**Directions:**
Only the lines from the first line of the entries through the line with "(cx, -cy, z_corner)]" belong in the answer, each restated word for word and without pictures.

**Records:**

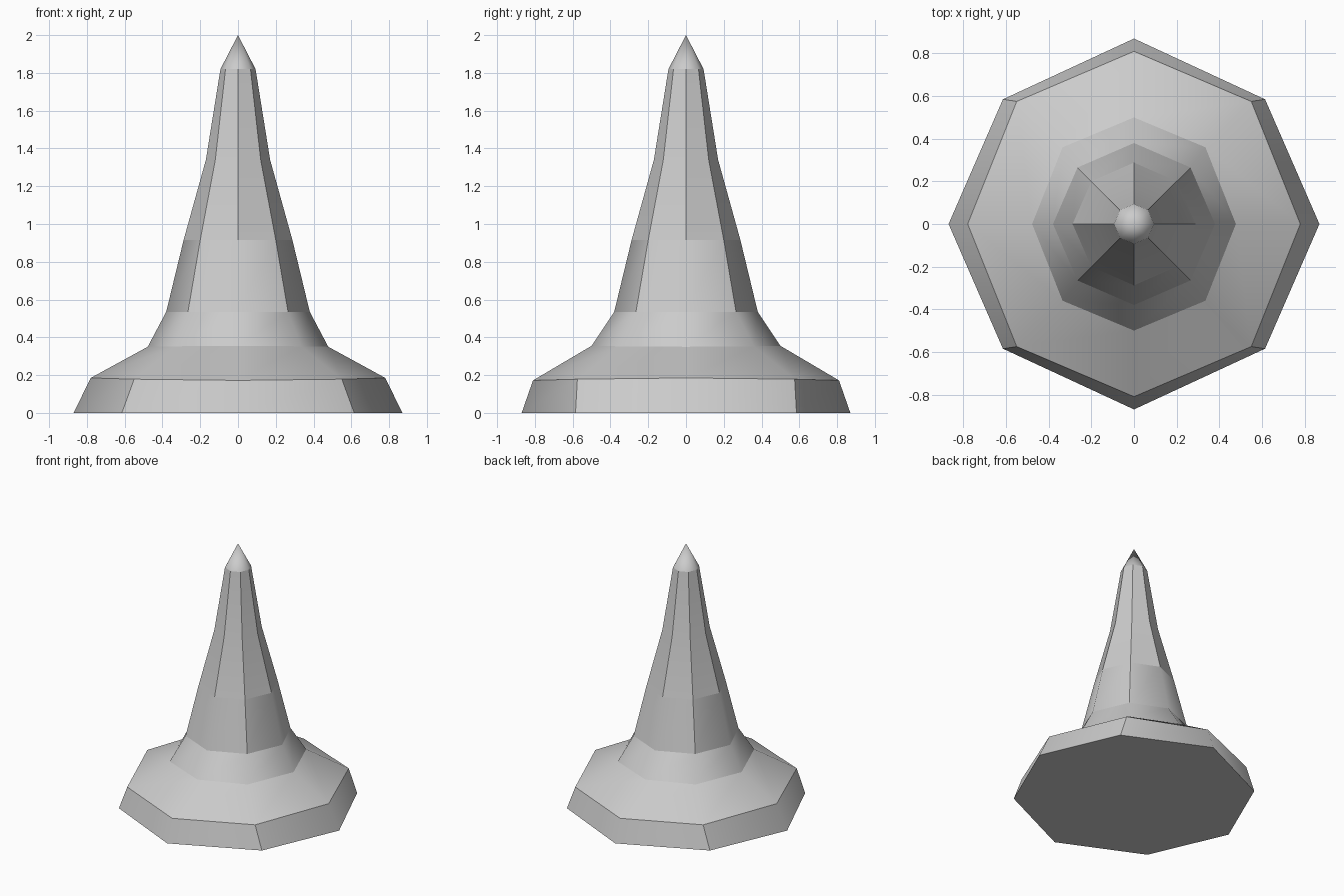
import bpy, bmesh

cube = bpy.data.objects.get("Cube")
if cube:
    bpy.data.objects.remove(cube)

# One plain grey stone material
stone = bpy.data.materials.new("grey_stone")
stone.use_nodes = True
colour = (0.6, 0.6, 0.6, 1)
stone.diffuse_color = colour
stone.node_tree.nodes["Principled BSDF"].inputs["Base Color"].default_value = colour

# Octagonal rings: height at sides, height at front/back, side radius,
# front/back radius, corner x, corner y
RINGS = [
    (0.0, 0.0, 0.87, 0.87, 0.615, 0.585),
    (0.185, 0.172, 0.78, 0.81, 0.55, 0.575),
    (0.35, 0.355, 0.478, 0.50, 0.335, 0.36),
    (0.535, 0.535, 0.38, 0.38, 0.265, 0.265),
    (0.915, 0.915, 0.288, 0.288, 0.2, 0.2),
    (1.34, 1.34, 0.17, 0.17, 0.12, 0.12),
    (1.82, 1.82, 0.093, 0.093, 0.066, 0.066),
]
SHARP_RINGS = {0, 1, 2, 3, 4, 6}
SHARP_CORNER_BANDS = {0, 3, 4, 5}   # creased along the diagonal corners
SHARP_AXIS_BANDS = {4, 5}           # creased along front, back and sides


def ring_verts(bm, z_side, z_front, rx, ry, cx, cy):
    z_corner = (z_side + z_front) / 2
    points = [(rx, 0, z_side), (cx, cy, z_corner), (0, ry, z_front), (-cx, cy, z_corner),
              (-rx, 0, z_side), (-cx, -cy, z_corner), (0, -ry, z_front), (cx, -cy, z_corner)]
    return [bm.verts.new(p) for p in points]


bm = bmesh.new()
rings = [ring_verts(bm, *r) for r in RINGS]
apex = bm.verts.new((0, 0, 2))

# Underside, side bands and pointed tip
bm.faces.new(rings[0][::-1])
for low, high in zip(rings, rings[1:]):
    for i in range(8):
        j = (i + 1) % 8
        bm.faces.new((low[i], low[j], high[j], high[i]))
for i in range(8):
    bm.faces.new((rings[-1][i], rings[-1][(i + 1) % 8], apex))

# Smooth shading with selected creases
for face in bm.faces:
    face.smooth = True
for level, ring in enumerate(rings):
    for i in range(8):
        if level in SHARP_RINGS:
            bm.edges.get((ring[i], ring[(i + 1) % 8])).smooth = False
        bands = SHARP_CORNER_BANDS if i % 2 else SHARP_AXIS_BANDS
        if level in bands:
            bm.edges.get((ring[i], rings[level + 1][i])).smooth = False

bmesh.ops.recalc_face_normals(bm, faces=bm.faces)
mesh = bpy.data.meshes.new("spire")
bm.to_mesh(mesh)
bm.free()
mesh.materials.append(stone)
spire = bpy.data.objects.new("spire", mesh)
bpy.context.collection.objects.link(spire)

**Result:**
import bpy, bmesh

cube = bpy.data.objects.get("Cube")
if cube:
    bpy.data.objects.remove(cube)

# One plain grey stone material
stone = bpy.data.materials.new("grey_stone")
stone.use_nodes = True
colour = (0.6, 0.6, 0.6, 1)
stone.diffuse_color = colour
stone.node_tree.nodes["Principled BSDF"].inputs["Base Color"].default_value = colour

# Octagonal rings: height at sides, height at front/back, side radius,
# front/back radius, corner x, corner y
RINGS = [
    (0.0, 0.0, 0.87, 0.87, 0.615, 0.585),
    (0.185, 0.172, 0.78, 0.81, 0.55, 0.575),
    (0.35, 0.355, 0.478, 0.50, 0.335, 0.36),
    (0.535, 0.535, 0.38, 0.38, 0.265, 0.265),
    (0.915, 0.915, 0.288, 0.288, 0.2, 0.2),
    (1.34, 1.34, 0.17, 0.17, 0.12, 0.12),
    (1.82, 1.82, 0.093, 0.093, 0.066, 0.066),
]
SHARP_RINGS = {0, 1, 2, 3, 4, 6}
SHARP_CORNER_BANDS = {0, 3, 4, 5}   # creased along the diagonal corners
SHARP_AXIS_BANDS = {4, 5}           # creased along front, back and sides


def ring_verts(bm, z_side, z_front, rx, ry, cx, cy):
    z_corner = (z_side + z_front) / 2
    points = [(rx, 0, z_side), (cx, cy, z_corner), (0, ry, z_front), (-cx, cy, z_corner),
              (-rx, 0, z_side), (-cx, -cy, z_corner), (0, -ry, z_front), (cx, -cy, z_corner)]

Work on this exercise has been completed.